Nelson, a fine preacher, had a bunch to say on other subjects too.
Division and chaos. The political labels of conservative, liberal and moderate have crept into church life, a place where they “have no meaning,” Nelson said. As churches have left for other denominations, those labels have led to a spirit of division, sometimes marginalizing those who stayed or demonizing those who left.
That dynamic has led to years of chaos for experienced pastors, he said. “Many of the leaders of our presbyteries were not prepared to deal with this. … They saw churches leaving, which meant they saw per capita leaving,” people leaving the pews, the church’s clout in decline.
That leads now to questions of identity and direction. As Presbyterians, “who are we?” Nelson asked. “What is our core theology? What are the things we believe and that are central to our faith as Presbyterians?
And how do we teach that “when we are fighting battles on the ground about who is going to keep the property?”
Megachurches. The PC(USA) is a denomination of smaller churches, and “bigger is not always better,” Nelson said. Presbyterians need to get out of the model of thinking that a successful church is a big church.
Student debt. Some who may feel called to seminary can’t afford it. Some graduate from college or graduate school with significant debt. Nelson recently encouraged a young woman to consider seminary, and she replied: “I may be called. But I’m tired of being in debt.”

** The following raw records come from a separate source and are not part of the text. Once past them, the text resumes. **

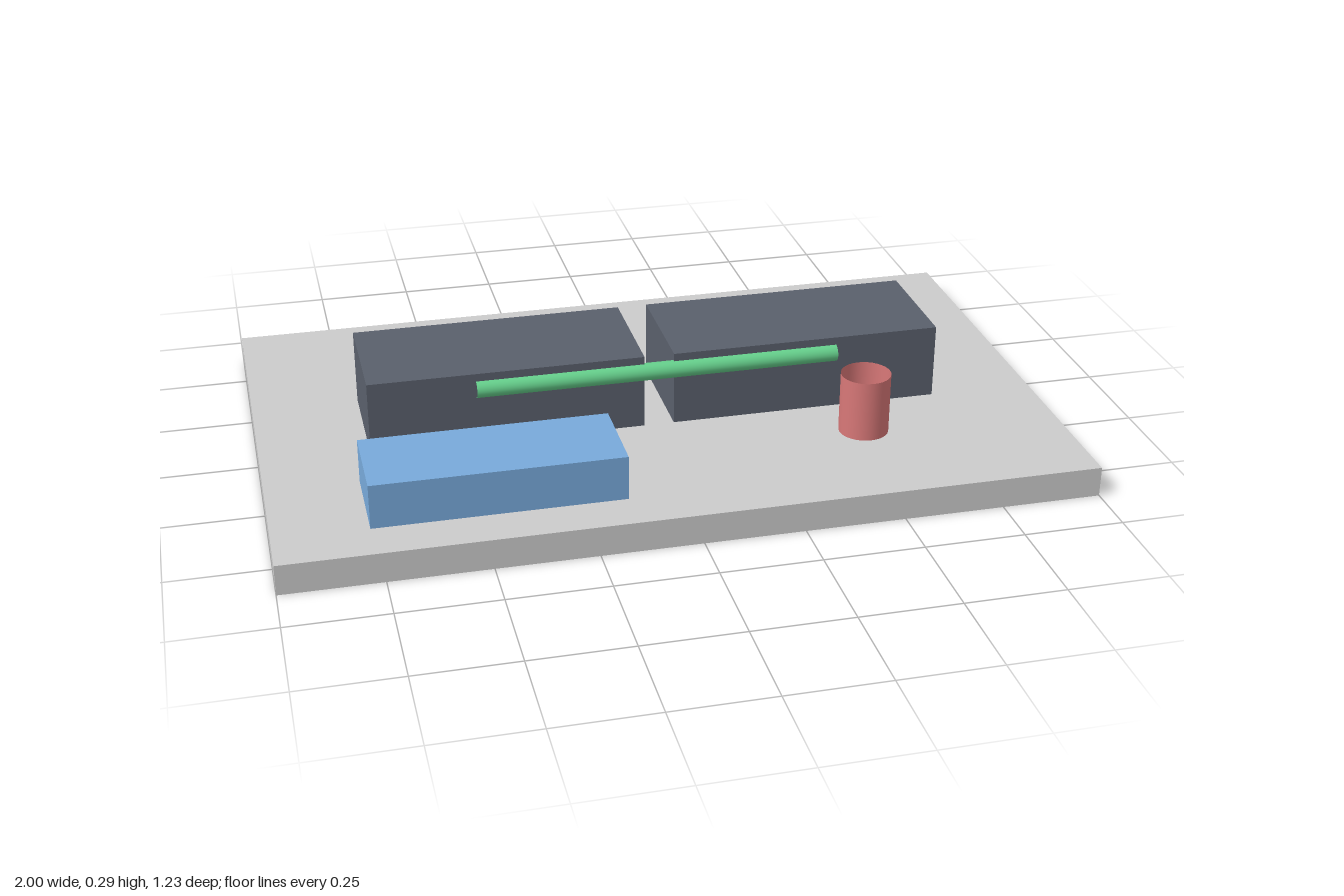
import * as THREE from 'three';

const material = (color, side = THREE.FrontSide) => new THREE.MeshStandardMaterial({ color, side });

// Box given by its [min, max] range on each axis
function block(name, color, [x0, x1], [y0, y1], [z0, z1]) {
  const mesh = new THREE.Mesh(new THREE.BoxGeometry(x1 - x0, y1 - y0, z1 - z0), material(color));
  mesh.position.set((x0 + x1) / 2, (y0 + y1) / 2, (z0 + z1) / 2);
  mesh.name = name;
  return mesh;
}

// Thin open-ended tube, upright by default
function openTube(name, color, radius, length, x, y, z) {
  const geometry = new THREE.CylinderGeometry(radius, radius, length, 32, 1, true);
  const mesh = new THREE.Mesh(geometry, material(color, THREE.DoubleSide));
  mesh.position.set(x, y, z);
  mesh.name = name;
  return mesh;
}

export function createModel() {
  const group = new THREE.Group();
  group.name = 'model';

  // Base plate
  group.add(block('basePlate', 0xcccccc, [-1, 1], [0, 0.077], [-0.615, 0.615]));

  // Pair of dark blocks, mirrored about the centre gap
  for (const [name, s] of [['leftBlock', 1], ['rightBlock', -1]]) {
    const xs = s > 0 ? [0.038, 0.73] : [-0.73, -0.038];
    group.add(block(name, 0x5a606c, xs, [0.083, 0.275], [-0.154, 0.154]));
  }

  // Low block at the front
  group.add(block('frontBlock', 0x78aadb, [-0.77, -0.157], [0.077, 0.19], [0.27, 0.5]));

  // Horizontal rod along the front of the dark blocks
  const rod = openTube('rod', 0x66d08c, 0.022, 0.925, 0, 0.233, 0.152);
  rod.rotation.z = Math.PI / 2;
  group.add(rod);

  // Upright sleeve raised above the plate
  group.add(openTube('sleeve', 0xd87878, 0.0615, 0.154, 0.462, 0.209, 0.387));

  return group;
}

Immigration. Those seeking asylum at the border “are going to come in,” Nelson said. “It’s just a matter of time, and a leader who understands that.”
Fellowships. Some fellowships in the denomination draw 200 people to worship – they are bigger than many PC(USA) congregations. But they don’t pay per capita and don’t have a voice in presbytery. And most are immigrant fellowships. “It’s segregation any way you look at it, and it’s an impediment,” Nelson said. “They are being marginalized on every front. If in fact we counted them in, we could possibly be looking at a potential growth statistic.”
The vision team’s meeting will conclude the morning of Feb. 18. It has completed revisions to the draft guiding statement, and is working on a communications plan and ideas for how people can interact with the guiding statement – to “try this on,” as Debbie Foster, a mid council leader from South Carolina, put it.
Among those ideas, which are still being percolated:
- Social media interaction, including a PC(USA) 2020 Instagram account and hashtag;
- A website;
- A video from the vision team;
- A daily prayer application using the guiding statement;
- Materials for new member orientations and confirmation classes;
- Ideas for liturgy, a sermon series and hymns;
- A competition for songs or hymns based on the guiding statement.
The intent: As much as possible, challenge congregations, mid councils and Presbyterians at the grassroots level to take off the brakes – to get involved in setting the vision. Team members plan to test out these ideas through a series of pilot projects — with the hope, as Foster put it, of seeing “what new discoveries, what transformation, what learning will come.”